Filter task. Return each line of the material that holds the string "rings".

── Data for review

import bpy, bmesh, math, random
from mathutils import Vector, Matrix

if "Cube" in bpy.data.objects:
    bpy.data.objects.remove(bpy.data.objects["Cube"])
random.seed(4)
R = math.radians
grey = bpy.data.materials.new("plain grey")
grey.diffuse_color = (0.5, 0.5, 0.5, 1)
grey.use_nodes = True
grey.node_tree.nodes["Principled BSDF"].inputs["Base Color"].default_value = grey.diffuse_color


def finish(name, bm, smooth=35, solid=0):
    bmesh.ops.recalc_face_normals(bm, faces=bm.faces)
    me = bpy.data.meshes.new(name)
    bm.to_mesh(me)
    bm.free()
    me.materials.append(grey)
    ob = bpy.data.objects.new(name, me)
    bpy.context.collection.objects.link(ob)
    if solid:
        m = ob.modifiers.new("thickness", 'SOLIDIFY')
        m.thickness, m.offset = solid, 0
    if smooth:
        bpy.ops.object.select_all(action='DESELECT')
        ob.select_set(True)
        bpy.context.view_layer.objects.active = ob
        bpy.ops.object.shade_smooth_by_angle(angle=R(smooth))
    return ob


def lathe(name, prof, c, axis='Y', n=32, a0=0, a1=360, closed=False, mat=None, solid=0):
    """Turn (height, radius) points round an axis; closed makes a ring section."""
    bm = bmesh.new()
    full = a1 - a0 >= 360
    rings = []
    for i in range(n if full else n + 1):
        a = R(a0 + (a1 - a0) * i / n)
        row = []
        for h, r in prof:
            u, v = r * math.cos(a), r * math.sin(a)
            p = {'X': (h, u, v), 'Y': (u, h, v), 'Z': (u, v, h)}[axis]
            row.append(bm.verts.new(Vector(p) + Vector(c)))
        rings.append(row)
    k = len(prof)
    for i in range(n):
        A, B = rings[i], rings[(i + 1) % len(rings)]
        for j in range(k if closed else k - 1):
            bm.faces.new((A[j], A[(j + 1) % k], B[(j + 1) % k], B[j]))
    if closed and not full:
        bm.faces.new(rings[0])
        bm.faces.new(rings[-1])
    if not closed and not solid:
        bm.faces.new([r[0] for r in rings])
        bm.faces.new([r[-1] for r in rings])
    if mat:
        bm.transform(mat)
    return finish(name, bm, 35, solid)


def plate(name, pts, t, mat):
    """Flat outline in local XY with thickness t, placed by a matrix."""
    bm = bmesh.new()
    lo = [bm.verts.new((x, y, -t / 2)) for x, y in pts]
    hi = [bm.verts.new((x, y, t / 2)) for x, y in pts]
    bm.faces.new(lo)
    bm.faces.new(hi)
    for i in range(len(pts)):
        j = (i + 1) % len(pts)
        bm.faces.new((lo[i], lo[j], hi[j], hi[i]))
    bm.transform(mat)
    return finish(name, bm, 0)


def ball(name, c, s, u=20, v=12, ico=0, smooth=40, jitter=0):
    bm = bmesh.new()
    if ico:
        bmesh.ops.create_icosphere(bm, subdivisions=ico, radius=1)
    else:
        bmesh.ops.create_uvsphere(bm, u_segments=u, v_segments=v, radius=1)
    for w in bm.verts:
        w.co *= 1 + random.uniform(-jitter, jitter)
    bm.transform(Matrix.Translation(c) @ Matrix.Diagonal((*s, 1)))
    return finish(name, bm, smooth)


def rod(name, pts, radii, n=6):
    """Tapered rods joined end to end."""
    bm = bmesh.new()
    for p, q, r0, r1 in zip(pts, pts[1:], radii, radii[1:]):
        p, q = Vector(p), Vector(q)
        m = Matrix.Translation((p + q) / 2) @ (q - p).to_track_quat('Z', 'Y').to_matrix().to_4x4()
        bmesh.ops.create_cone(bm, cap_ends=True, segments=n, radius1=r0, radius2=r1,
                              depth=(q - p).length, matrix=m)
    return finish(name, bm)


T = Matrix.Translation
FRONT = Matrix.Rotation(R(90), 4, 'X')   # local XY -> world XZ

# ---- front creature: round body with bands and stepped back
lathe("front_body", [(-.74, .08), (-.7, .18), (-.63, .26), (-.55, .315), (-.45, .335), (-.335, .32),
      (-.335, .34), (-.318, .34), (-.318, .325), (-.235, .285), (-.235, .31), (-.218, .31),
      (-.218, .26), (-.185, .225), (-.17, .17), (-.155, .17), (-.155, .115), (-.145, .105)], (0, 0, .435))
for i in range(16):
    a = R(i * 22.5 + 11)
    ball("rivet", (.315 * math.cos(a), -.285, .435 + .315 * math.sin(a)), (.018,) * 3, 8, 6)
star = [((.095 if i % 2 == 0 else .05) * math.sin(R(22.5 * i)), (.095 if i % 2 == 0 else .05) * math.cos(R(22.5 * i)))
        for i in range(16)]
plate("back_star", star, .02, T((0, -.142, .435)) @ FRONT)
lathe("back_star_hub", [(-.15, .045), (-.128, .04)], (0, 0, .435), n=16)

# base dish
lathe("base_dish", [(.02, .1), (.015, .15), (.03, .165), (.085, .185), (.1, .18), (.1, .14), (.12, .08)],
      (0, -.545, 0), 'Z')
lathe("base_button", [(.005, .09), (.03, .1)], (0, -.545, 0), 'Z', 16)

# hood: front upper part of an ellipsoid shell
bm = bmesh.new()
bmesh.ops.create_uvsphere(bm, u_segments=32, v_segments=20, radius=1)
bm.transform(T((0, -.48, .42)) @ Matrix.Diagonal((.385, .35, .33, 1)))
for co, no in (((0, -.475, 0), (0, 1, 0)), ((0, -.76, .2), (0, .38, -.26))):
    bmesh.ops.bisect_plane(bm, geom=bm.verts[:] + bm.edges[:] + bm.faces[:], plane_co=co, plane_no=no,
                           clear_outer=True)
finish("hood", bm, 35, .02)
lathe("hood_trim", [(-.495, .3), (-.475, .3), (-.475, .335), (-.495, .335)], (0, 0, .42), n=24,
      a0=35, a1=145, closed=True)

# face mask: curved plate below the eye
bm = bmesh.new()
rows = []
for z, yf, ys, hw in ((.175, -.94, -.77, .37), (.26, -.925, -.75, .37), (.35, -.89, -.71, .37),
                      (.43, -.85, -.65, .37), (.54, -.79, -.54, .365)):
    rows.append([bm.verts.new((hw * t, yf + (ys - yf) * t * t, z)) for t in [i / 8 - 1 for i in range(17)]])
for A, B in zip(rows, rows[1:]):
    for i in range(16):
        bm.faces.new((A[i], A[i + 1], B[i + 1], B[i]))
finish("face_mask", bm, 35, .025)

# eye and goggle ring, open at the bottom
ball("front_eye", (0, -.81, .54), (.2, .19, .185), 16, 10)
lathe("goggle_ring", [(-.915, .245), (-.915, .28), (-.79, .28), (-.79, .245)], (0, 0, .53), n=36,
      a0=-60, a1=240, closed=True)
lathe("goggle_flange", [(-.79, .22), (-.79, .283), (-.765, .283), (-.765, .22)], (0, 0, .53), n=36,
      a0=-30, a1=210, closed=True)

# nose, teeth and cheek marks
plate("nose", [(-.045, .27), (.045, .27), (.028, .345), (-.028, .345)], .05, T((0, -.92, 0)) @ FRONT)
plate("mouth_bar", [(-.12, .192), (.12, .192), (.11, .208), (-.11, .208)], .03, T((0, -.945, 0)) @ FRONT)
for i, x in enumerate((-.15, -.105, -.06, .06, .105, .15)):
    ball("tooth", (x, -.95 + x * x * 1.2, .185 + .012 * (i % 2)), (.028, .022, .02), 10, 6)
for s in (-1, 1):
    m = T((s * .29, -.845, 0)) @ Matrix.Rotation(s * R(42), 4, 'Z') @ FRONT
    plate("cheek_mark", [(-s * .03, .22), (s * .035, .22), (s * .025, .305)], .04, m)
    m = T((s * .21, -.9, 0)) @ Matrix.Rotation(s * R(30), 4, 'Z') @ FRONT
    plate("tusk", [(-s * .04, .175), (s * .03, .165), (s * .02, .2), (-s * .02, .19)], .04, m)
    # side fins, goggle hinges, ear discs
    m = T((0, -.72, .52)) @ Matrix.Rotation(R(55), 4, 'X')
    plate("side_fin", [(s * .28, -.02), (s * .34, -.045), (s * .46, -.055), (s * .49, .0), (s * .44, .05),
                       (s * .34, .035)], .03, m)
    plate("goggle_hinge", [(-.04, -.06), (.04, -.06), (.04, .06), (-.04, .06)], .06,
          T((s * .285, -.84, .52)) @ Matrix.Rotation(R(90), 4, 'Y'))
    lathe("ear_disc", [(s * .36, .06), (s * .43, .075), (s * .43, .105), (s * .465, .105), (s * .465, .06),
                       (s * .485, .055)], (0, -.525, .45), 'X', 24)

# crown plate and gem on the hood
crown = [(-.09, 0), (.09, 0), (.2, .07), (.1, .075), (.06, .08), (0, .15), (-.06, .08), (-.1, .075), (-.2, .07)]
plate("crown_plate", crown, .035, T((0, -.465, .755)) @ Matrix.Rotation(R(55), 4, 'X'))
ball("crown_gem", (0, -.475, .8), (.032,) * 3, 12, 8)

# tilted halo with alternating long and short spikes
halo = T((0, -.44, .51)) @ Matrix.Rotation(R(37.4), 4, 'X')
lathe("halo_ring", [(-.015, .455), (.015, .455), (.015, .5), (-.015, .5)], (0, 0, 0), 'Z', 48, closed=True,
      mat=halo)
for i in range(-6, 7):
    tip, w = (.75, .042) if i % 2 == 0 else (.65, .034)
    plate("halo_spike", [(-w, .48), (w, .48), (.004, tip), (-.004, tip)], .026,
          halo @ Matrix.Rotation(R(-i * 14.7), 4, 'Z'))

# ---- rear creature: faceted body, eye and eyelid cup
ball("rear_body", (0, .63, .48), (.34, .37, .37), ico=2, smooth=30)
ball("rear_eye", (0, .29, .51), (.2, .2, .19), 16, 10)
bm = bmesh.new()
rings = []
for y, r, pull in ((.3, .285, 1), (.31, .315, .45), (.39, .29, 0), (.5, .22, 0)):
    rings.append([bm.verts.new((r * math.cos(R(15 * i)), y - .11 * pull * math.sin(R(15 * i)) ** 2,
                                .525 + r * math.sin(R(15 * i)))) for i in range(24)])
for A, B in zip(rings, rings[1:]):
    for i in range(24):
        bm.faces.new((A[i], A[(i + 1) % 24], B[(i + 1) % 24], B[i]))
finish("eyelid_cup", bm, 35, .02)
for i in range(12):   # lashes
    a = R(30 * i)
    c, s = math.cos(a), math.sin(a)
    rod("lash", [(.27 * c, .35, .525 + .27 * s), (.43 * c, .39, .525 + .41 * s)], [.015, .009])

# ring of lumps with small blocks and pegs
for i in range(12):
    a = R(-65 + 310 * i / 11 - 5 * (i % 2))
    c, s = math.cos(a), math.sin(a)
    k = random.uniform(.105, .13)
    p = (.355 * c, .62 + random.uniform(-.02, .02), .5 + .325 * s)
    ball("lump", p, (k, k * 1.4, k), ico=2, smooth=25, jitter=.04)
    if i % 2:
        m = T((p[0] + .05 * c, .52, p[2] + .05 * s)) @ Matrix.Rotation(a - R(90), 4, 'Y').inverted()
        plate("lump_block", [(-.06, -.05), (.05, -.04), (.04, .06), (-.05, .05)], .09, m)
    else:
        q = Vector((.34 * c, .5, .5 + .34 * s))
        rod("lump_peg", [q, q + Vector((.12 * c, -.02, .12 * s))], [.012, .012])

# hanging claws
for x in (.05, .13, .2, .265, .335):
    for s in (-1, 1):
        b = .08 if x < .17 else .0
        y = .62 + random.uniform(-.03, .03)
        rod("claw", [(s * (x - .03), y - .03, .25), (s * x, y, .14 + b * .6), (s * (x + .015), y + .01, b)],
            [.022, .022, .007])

────

**Result for this task:**
    rings = []
        rings.append(row)
        A, B = rings[i], rings[(i + 1) % len(rings)]
        bm.faces.new(rings[0])
        bm.faces.new(rings[-1])
        bm.faces.new([r[0] for r in rings])
        bm.faces.new([r[-1] for r in rings])
rings = []
    rings.append([bm.verts.new((r * math.cos(R(15 * i)), y - .11 * pull * math.sin(R(15 * i)) ** 2,
for A, B in zip(rings, rings[1:]):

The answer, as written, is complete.